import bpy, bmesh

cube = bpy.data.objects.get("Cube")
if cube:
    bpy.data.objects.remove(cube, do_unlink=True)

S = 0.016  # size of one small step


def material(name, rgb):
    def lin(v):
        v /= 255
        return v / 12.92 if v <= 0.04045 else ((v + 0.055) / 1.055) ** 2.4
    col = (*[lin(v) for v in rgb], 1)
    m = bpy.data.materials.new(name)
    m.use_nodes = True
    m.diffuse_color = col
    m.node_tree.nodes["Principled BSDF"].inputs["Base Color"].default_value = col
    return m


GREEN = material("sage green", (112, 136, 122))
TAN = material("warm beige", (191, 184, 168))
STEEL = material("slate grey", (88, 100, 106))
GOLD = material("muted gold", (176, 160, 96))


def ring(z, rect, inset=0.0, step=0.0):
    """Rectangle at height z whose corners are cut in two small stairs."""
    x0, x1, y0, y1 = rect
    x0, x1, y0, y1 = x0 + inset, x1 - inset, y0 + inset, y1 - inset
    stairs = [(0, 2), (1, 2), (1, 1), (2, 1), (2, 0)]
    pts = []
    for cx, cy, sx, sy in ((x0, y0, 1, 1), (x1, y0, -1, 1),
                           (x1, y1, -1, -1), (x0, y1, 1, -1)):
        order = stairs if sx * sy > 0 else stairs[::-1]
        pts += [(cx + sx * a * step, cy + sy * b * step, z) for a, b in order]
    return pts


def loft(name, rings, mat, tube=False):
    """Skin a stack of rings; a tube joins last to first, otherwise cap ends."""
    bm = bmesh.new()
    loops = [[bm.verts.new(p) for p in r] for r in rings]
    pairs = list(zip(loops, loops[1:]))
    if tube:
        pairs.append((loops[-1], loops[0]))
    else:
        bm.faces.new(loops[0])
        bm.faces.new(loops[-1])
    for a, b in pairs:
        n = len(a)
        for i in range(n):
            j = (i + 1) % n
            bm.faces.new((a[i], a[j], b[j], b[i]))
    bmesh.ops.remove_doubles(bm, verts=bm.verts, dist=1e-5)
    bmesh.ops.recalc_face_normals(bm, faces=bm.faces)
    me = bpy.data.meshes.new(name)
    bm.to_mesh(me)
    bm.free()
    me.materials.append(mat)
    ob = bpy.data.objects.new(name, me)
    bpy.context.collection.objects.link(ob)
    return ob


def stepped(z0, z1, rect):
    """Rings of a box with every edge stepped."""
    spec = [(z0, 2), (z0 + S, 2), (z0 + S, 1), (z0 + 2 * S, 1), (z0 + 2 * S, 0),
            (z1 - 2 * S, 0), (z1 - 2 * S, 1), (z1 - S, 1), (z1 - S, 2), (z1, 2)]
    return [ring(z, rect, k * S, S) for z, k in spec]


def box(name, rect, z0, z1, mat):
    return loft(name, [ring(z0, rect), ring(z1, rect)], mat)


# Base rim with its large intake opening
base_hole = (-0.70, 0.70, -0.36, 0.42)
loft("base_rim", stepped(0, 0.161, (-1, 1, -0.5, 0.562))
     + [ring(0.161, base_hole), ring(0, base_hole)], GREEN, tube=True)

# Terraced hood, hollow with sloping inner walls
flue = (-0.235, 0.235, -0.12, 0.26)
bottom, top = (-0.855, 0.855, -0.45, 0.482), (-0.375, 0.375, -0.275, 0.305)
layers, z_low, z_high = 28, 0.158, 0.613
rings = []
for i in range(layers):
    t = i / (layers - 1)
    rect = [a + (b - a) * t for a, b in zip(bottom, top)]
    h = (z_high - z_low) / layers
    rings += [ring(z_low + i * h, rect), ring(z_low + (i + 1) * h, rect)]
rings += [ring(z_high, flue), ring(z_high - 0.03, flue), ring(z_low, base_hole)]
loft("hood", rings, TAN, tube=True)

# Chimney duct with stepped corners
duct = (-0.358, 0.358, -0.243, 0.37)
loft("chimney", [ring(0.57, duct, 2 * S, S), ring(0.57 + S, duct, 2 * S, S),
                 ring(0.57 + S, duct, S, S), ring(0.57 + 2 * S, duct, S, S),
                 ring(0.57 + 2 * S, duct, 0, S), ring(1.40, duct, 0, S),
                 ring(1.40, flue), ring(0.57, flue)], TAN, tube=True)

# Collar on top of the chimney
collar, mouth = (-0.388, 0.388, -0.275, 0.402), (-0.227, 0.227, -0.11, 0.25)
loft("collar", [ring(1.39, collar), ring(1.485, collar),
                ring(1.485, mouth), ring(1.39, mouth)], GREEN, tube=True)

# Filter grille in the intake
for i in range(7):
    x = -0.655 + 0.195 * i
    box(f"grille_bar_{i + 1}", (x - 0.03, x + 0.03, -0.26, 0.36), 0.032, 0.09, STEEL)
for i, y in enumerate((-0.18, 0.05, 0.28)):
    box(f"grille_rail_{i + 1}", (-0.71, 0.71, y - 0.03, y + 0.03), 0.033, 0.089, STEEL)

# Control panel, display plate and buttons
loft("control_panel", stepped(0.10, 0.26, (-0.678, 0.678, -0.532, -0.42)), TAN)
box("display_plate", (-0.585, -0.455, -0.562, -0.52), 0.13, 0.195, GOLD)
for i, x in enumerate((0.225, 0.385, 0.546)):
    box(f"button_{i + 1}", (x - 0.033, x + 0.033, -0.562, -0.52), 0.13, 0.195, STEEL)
-.-.-
Set down the entries above once more, verbatim.

Exercise answer
import bpy, bmesh

cube = bpy.data.objects.get("Cube")
if cube:
    bpy.data.objects.remove(cube, do_unlink=True)

S = 0.016  # size of one small step


def material(name, rgb):
    def lin(v):
        v /= 255
        return v / 12.92 if v <= 0.04045 else ((v + 0.055) / 1.055) ** 2.4
    col = (*[lin(v) for v in rgb], 1)
    m = bpy.data.materials.new(name)
    m.use_nodes = True
    m.diffuse_color = col
    m.node_tree.nodes["Principled BSDF"].inputs["Base Color"].default_value = col
    return m


GREEN = material("sage green", (112, 136, 122))
TAN = material("warm beige", (191, 184, 168))
STEEL = material("slate grey", (88, 100, 106))
GOLD = material("muted gold", (176, 160, 96))


def ring(z, rect, inset=0.0, step=0.0):
    """Rectangle at height z whose corners are cut in two small stairs."""
    x0, x1, y0, y1 = rect
    x0, x1, y0, y1 = x0 + inset, x1 - inset, y0 + inset, y1 - inset
    stairs = [(0, 2), (1, 2), (1, 1), (2, 1), (2, 0)]
    pts = []
    for cx, cy, sx, sy in ((x0, y0, 1, 1), (x1, y0, -1, 1),
                           (x1, y1, -1, -1), (x0, y1, 1, -1)):
        order = stairs if sx * sy > 0 else stairs[::-1]
        pts += [(cx + sx * a * step, cy + sy * b * step, z) for a, b in order]
    return pts


def loft(name, rings, mat, tube=False):
    """Skin a stack of rings; a tube joins last to first, otherwise cap ends."""
    bm = bmesh.new()
    loops = [[bm.verts.new(p) for p in r] for r in rings]
    pairs = list(zip(loops, loops[1:]))
    if tube:
        pairs.append((loops[-1], loops[0]))
    else:
        bm.faces.new(loops[0])
        bm.faces.new(loops[-1])
    for a, b in pairs:
        n = len(a)
        for i in range(n):
            j = (i + 1) % n
            bm.faces.new((a[i], a[j], b[j], b[i]))
    bmesh.ops.remove_doubles(bm, verts=bm.verts, dist=1e-5)
    bmesh.ops.recalc_face_normals(bm, faces=bm.faces)
    me = bpy.data.meshes.new(name)
    bm.to_mesh(me)
    bm.free()
    me.materials.append(mat)
    ob = bpy.data.objects.new(name, me)
    bpy.context.collection.objects.link(ob)
    return ob


def stepped(z0, z1, rect):
    """Rings of a box with every edge stepped."""
    spec = [(z0, 2), (z0 + S, 2), (z0 + S, 1), (z0 + 2 * S, 1), (z0 + 2 * S, 0),
            (z1 - 2 * S, 0), (z1 - 2 * S, 1), (z1 - S, 1), (z1 - S, 2), (z1, 2)]
    return [ring(z, rect, k * S, S) for z, k in spec]


def box(name, rect, z0, z1, mat):
    return loft(name, [ring(z0, rect), ring(z1, rect)], mat)


# Base rim with its large intake opening
base_hole = (-0.70, 0.70, -0.36, 0.42)
loft("base_rim", stepped(0, 0.161, (-1, 1, -0.5, 0.562))
     + [ring(0.161, base_hole), ring(0, base_hole)], GREEN, tube=True)

# Terraced hood, hollow with sloping inner walls
flue = (-0.235, 0.235, -0.12, 0.26)
bottom, top = (-0.855, 0.855, -0.45, 0.482), (-0.375, 0.375, -0.275, 0.305)
layers, z_low, z_high = 28, 0.158, 0.613
rings = []
for i in range(layers):
    t = i / (layers - 1)
    rect = [a + (b - a) * t for a, b in zip(bottom, top)]
    h = (z_high - z_low) / layers
    rings += [ring(z_low + i * h, rect), ring(z_low + (i + 1) * h, rect)]
rings += [ring(z_high, flue), ring(z_high - 0.03, flue), ring(z_low, base_hole)]
loft("hood", rings, TAN, tube=True)

# Chimney duct with stepped corners
duct = (-0.358, 0.358, -0.243, 0.37)
loft("chimney", [ring(0.57, duct, 2 * S, S), ring(0.57 + S, duct, 2 * S, S),
                 ring(0.57 + S, duct, S, S), ring(0.57 + 2 * S, duct, S, S),
                 ring(0.57 + 2 * S, duct, 0, S), ring(1.40, duct, 0, S),
                 ring(1.40, flue), ring(0.57, flue)], TAN, tube=True)

# Collar on top of the chimney
collar, mouth = (-0.388, 0.388, -0.275, 0.402), (-0.227, 0.227, -0.11, 0.25)
loft("collar", [ring(1.39, collar), ring(1.485, collar),
                ring(1.485, mouth), ring(1.39, mouth)], GREEN, tube=True)

# Filter grille in the intake
for i in range(7):
    x = -0.655 + 0.195 * i
    box(f"grille_bar_{i + 1}", (x - 0.03, x + 0.03, -0.26, 0.36), 0.032, 0.09, STEEL)
for i, y in enumerate((-0.18, 0.05, 0.28)):
    box(f"grille_rail_{i + 1}", (-0.71, 0.71, y - 0.03, y + 0.03), 0.033, 0.089, STEEL)

# Control panel, display plate and buttons
loft("control_panel", stepped(0.10, 0.26, (-0.678, 0.678, -0.532, -0.42)), TAN)
box("display_plate", (-0.585, -0.455, -0.562, -0.52), 0.13, 0.195, GOLD)
for i, x in enumerate((0.225, 0.385, 0.546)):
    box(f"button_{i + 1}", (x - 0.033, x + 0.033, -0.562, -0.52), 0.13, 0.195, STEEL)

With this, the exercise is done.